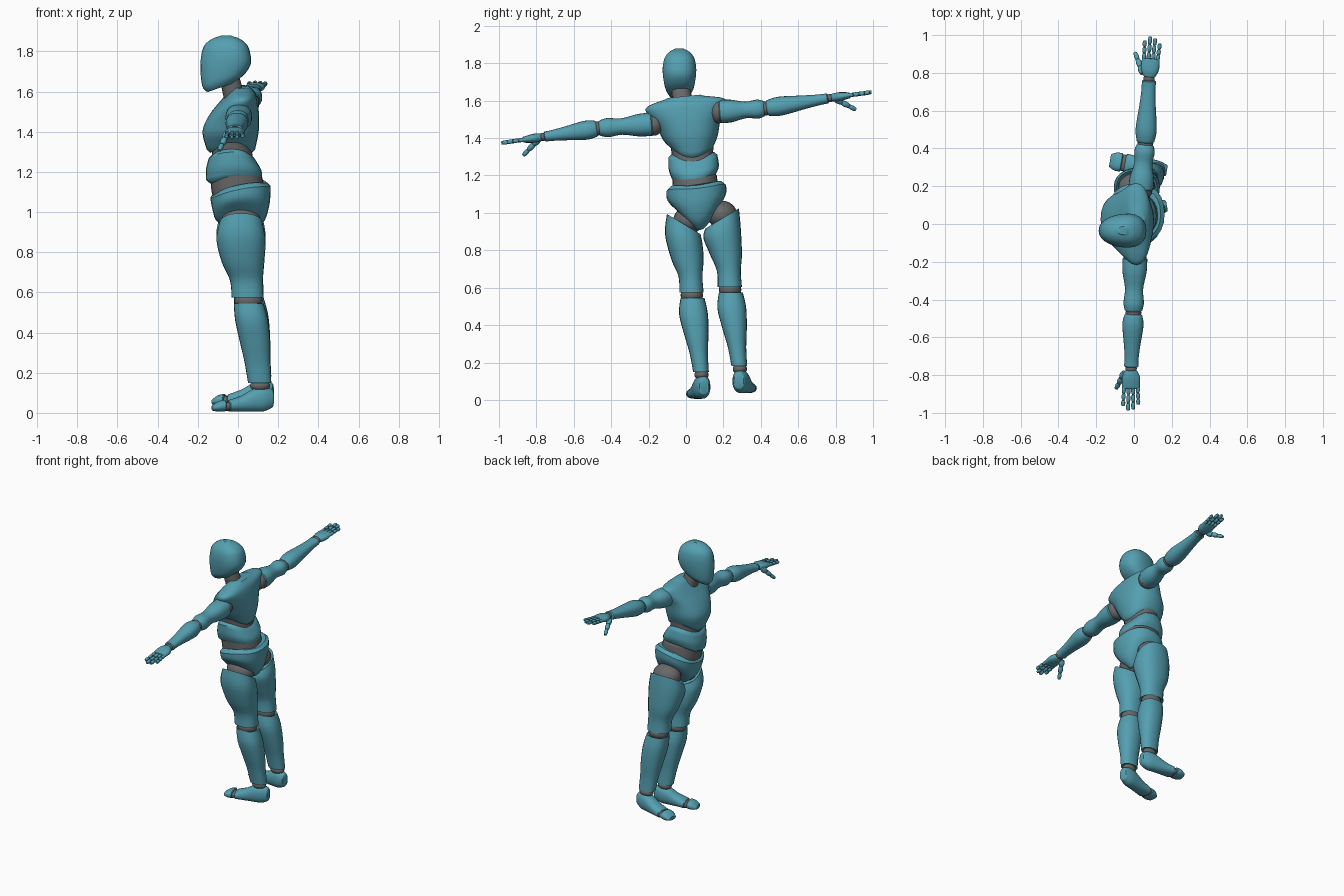
import bpy, bmesh, math
from mathutils import Matrix, Vector

cube = bpy.data.objects.get("Cube")
if cube:
    bpy.data.objects.remove(cube)


def material(name, rgb):
    m = bpy.data.materials.new(name)
    m.use_nodes = True
    m.diffuse_color = (*rgb, 1)
    m.node_tree.nodes["Principled BSDF"].inputs["Base Color"].default_value = (*rgb, 1)
    return m


TEAL = material("teal shell", (.09, .35, .44))
GREY = material("joint grey", (.14, .14, .14))
SIDES = 24


def finish(bm, name, mat):
    bmesh.ops.recalc_face_normals(bm, faces=bm.faces)
    me = bpy.data.meshes.new(name)
    bm.to_mesh(me)
    bm.free()
    me.materials.append(mat)
    ob = bpy.data.objects.new(name, me)
    bpy.context.collection.objects.link(ob)
    bpy.ops.object.select_all(action='DESELECT')
    ob.select_set(True)
    bpy.context.view_layer.objects.active = ob
    bpy.ops.object.shade_smooth_by_angle(angle=math.radians(42))
    return ob


def spline(p0, p1, p2, p3, t):
    return [b + .5 * t * (c - a + t * (2 * a - 5 * b + 4 * c - d + t * (3 * (b - c) + d - a)))
            for a, b, c, d in zip(p0, p1, p2, p3)]


def loft(name, mat, rings, frame=None, square=.88, taper=0, steps=4):
    """Skin rings of (z, cx, cy, rx, ry, pitch, roll, bow) with rounded ends."""
    frame = frame or Matrix()
    keys = [list(r) + [0] * (8 - len(r)) for r in rings]
    path = []
    for i in range(len(keys) - 1):
        quad = [keys[max(i - 1, 0)], keys[i], keys[i + 1], keys[min(i + 2, len(keys) - 1)]]
        path += [spline(*quad, s / steps) for s in range(steps)]
    path.append(keys[-1])

    # narrowed end rings soften the rims
    def rim(r, sign):
        e = .14 * min(r[3], r[4])
        return [r[0] + sign * e, r[1], r[2], r[3] * .86, r[4] * .86, *r[5:]]
    path = [rim(path[0], -1)] + path + [rim(path[-1], 1)]
    bm = bmesh.new()
    loops = []
    for z, cx, cy, rx, ry, pitch, roll, bow in path:
        loop = []
        for k in range(SIDES):
            c, s = math.cos(k * math.tau / SIDES), math.sin(k * math.tau / SIDES)
            c = math.copysign(abs(c) ** square, c)
            s = math.copysign(abs(s) ** square, s)
            x, y = rx * c, ry * s * (1 + taper * c)
            p = Vector((cx + x, cy + y, z + pitch * x + roll * y + bow * s * s))
            loop.append(bm.verts.new(frame @ p))
        loops.append(loop)
    for a, b in zip(loops, loops[1:]):
        for k in range(SIDES):
            n = (k + 1) % SIDES
            bm.faces.new((a[k], a[n], b[n], b[k]))
    bm.faces.new(loops[0])
    bm.faces.new(loops[-1])
    return finish(bm, name, mat)


def ball(name, mat, centre, size):
    bm = bmesh.new()
    m = Matrix.Translation(centre) @ Matrix.Diagonal((*size, 1))
    bmesh.ops.create_uvsphere(bm, u_segments=20, v_segments=12, radius=1, matrix=m)
    return finish(bm, name, mat)


def aim(a, b):
    """Frame at a whose z runs to b and whose y points up."""
    a, b = Vector(a), Vector(b)
    z = (b - a).normalized()
    x = Vector((0, 0, 1)).cross(z).normalized()
    y = z.cross(x)
    m = Matrix((x, y, z)).transposed().to_4x4()
    m.translation = a
    return m


def limb(name, mat, a, b, profile, **kw):
    length = (Vector(b) - Vector(a)).length
    return loft(name, mat, [(t * length, 0, 0, w, h) for t, w, h in profile], aim(a, b), **kw)


# head and neck
loft("head", TEAL, [
    (1.63, -.08, -.035, .08, .055, .35), (1.66, -.07, -.035, .108, .074, .3),
    (1.72, -.062, -.035, .125, .086, .12), (1.78, -.06, -.035, .123, .088),
    (1.83, -.06, -.035, .107, .077), (1.862, -.06, -.035, .07, .052),
    (1.876, -.06, -.035, .03, .025)], taper=.15)
loft("neck", GREY, [(1.54, -.01, -.01, .055, .055), (1.68, -.045, -.03, .05, .05)])

# torso shells over the flexible waist
loft("chest", TEAL, [
    (1.31, -.035, .035, .12, .112, 0, .06, .04), (1.4, -.037, .025, .14, .145, 0, .1),
    (1.48, -.02, .012, .125, .172, 0, .1), (1.55, .005, .002, .092, .21, 0, .11),
    (1.59, .018, -.002, .068, .205, 0, .11), (1.617, .02, -.01, .045, .1, 0, .1)])
loft("upper_waist", GREY, [
    (1.2, -.025, .04, .11, .12), (1.3, -.03, .035, .1, .11), (1.39, -.03, .03, .1, .12)])
loft("abdomen", TEAL, [
    (1.165, -.02, .042, .138, .118, .05, .1, .03), (1.21, -.022, .042, .138, .134, 0, .08, .03),
    (1.265, -.032, .037, .115, .13, 0, .05, .04)])
loft("lower_waist", GREY, [
    (1.05, .005, .055, .125, .125), (1.12, -.002, .052, .132, .122), (1.2, -.01, .045, .125, .12)])
loft("pelvis", TEAL, [
    (.915, .02, .075, .075, .05, 0, .1, .03), (.96, .012, .065, .122, .11, 0, .1, .06),
    (1.03, .015, .057, .143, .155, .1, .1, .05), (1.1, .012, .055, .15, .16, .2, .1, .03)])

# legs, one definition placed on both sides
for side, dy, dz, out in (("left", 0, 0, -1), ("right", .205, .03, 1)):
    at = Matrix.Translation((0, dy, dz))
    ball(side + "_hip_joint", GREY, (.015, .012 * -out + dy, .96 + dz), (.098, .08, .075))
    loft(side + "_thigh", TEAL, [
        (.94, .015, -.012, .108, .09, 0, .6 * out), (.86, .015, -.012, .122, .1, 0, .25 * out),
        (.75, .025, .008, .106, .086), (.66, .042, .024, .082, .064),
        (.575, .048, .029, .08, .065)], at)
    ball(side + "_knee_joint", GREY, (.052, .031 + dy, .56 + dz), (.07, .06, .05))
    loft(side + "_shin", TEAL, [
        (.545, .053, .035, .074, .064), (.46, .068, .04, .082, .077), (.35, .085, .055, .075, .065),
        (.25, .097, .068, .064, .049), (.15, .108, .08, .058, .042)], at)
    ball(side + "_ankle_joint", GREY, (.11, .083 + dy, .135 + dz), (.05, .038, .03))
    heel = aim((.178, .087 + dy - .01 * out, dz), (-.13, .087 + dy + .045 * out, dz))
    loft(side + "_foot", TEAL, [
        (.008, 0, .072, .03, .046), (.05, 0, .07, .043, .062), (.1, 0, .064, .046, .058),
        (.16, 0, .047, .047, .041), (.225, 0, .035, .051, .029)], heel)
    loft(side + "_toe_joint", GREY, [(.2, 0, .033, .044, .023), (.27, 0, .033, .044, .022)], heel)
    loft(side + "_toes", TEAL, [
        (.25, 0, .036, .049, .029), (.28, 0, .032, .048, .026), (.308, 0, .025, .034, .014)], heel)

# arms: shoulder, elbow, wrist, middle fingertip and thumb tip
arms = {
    "left": [(.005, -.17, 1.475), (-.003, -.47, 1.452), (-.015, -.765, 1.406),
             (-.018, -.992, 1.373), (-.095, -.872, 1.305)],
    "right": [(.035, .175, 1.54), (.06, .425, 1.558), (.08, .77, 1.614),
              (.1, .995, 1.646), (.005, .91, 1.55)]}
for side, joints in arms.items():
    shoulder, elbow, wrist, tip, thumb = map(Vector, joints)
    ball(side + "_shoulder_joint", GREY, shoulder, (.062, .05, .062))
    limb(side + "_upper_arm", TEAL, shoulder.lerp(elbow, .05), elbow.lerp(shoulder, .04), [
        (0, .066, .062), (.25, .064, .06), (.58, .048, .044), (.85, .054, .051), (1, .046, .042)])
    ball(side + "_elbow_joint", GREY, elbow, (.042, .04, .038))
    limb(side + "_forearm", TEAL, elbow.lerp(wrist, .04), wrist.lerp(elbow, .04), [
        (0, .047, .043), (.2, .056, .051), (.6, .043, .037), (.85, .037, .029), (1, .038, .027)])
    ball(side + "_wrist_joint", GREY, wrist, (.03, .025, .022))
    hand = aim(wrist, tip)
    reach = (tip - wrist).length
    loft(side + "_palm", TEAL, [
        (.012, 0, 0, .032, .021), (.05, 0, 0, .048, .024), (.105, 0, 0, .047, .016)], hand)
    # the thumb lies on the front edge of the hand
    front = 1 if hand.col[0].x < 0 else -1
    for i, short in enumerate((.025, 0, .008, .035)):
        spread = front * (1.5 - i)
        root = hand @ Vector((spread * .024, 0, .1))
        end = hand @ Vector((spread * .027, 0, reach - short))
        for j in range(3):
            limb(f"{side}_finger_{i + 1}_part_{j + 1}", TEAL,
                 root.lerp(end, j / 3 + .03), root.lerp(end, j / 3 + .29),
                 [(0, .0095, .01), (.5, .011, .0115), (1, .0085, .009)], steps=2)
        limb(f"{side}_finger_{i + 1}_joint", GREY, root, root.lerp(end, .8),
             [(0, .006, .006), (1, .006, .006)])
    base = hand @ Vector((front * .036, -.008, .025))
    for j in range(3):
        size = 1.55 - .25 * j
        limb(f"{side}_thumb_part_{j + 1}", TEAL, base.lerp(thumb, j / 3), base.lerp(thumb, j / 3 + .3),
             [(0, .01 * size, .01 * size), (.5, .012 * size, .012 * size), (1, .009 * size, .009 * size)])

+ + +

--- PROBLEM TO SOLVE ---
When you reach the line with "-.01, .045, .125, .12)])" in the records above, start writing out lines exactly, and stop once the line with "# legs, one definition placed on both sides" has been written; include nothing else.

--- ANSWER FOR THIS EXERCISE ---
    (1.05, .005, .055, .125, .125), (1.12, -.002, .052, .132, .122), (1.2, -.01, .045, .125, .12)])
loft("pelvis", TEAL, [
    (.915, .02, .075, .075, .05, 0, .1, .03), (.96, .012, .065, .122, .11, 0, .1, .06),
    (1.03, .015, .057, .143, .155, .1, .1, .05), (1.1, .012, .055, .15, .16, .2, .1, .03)])

# legs, one definition placed on both sides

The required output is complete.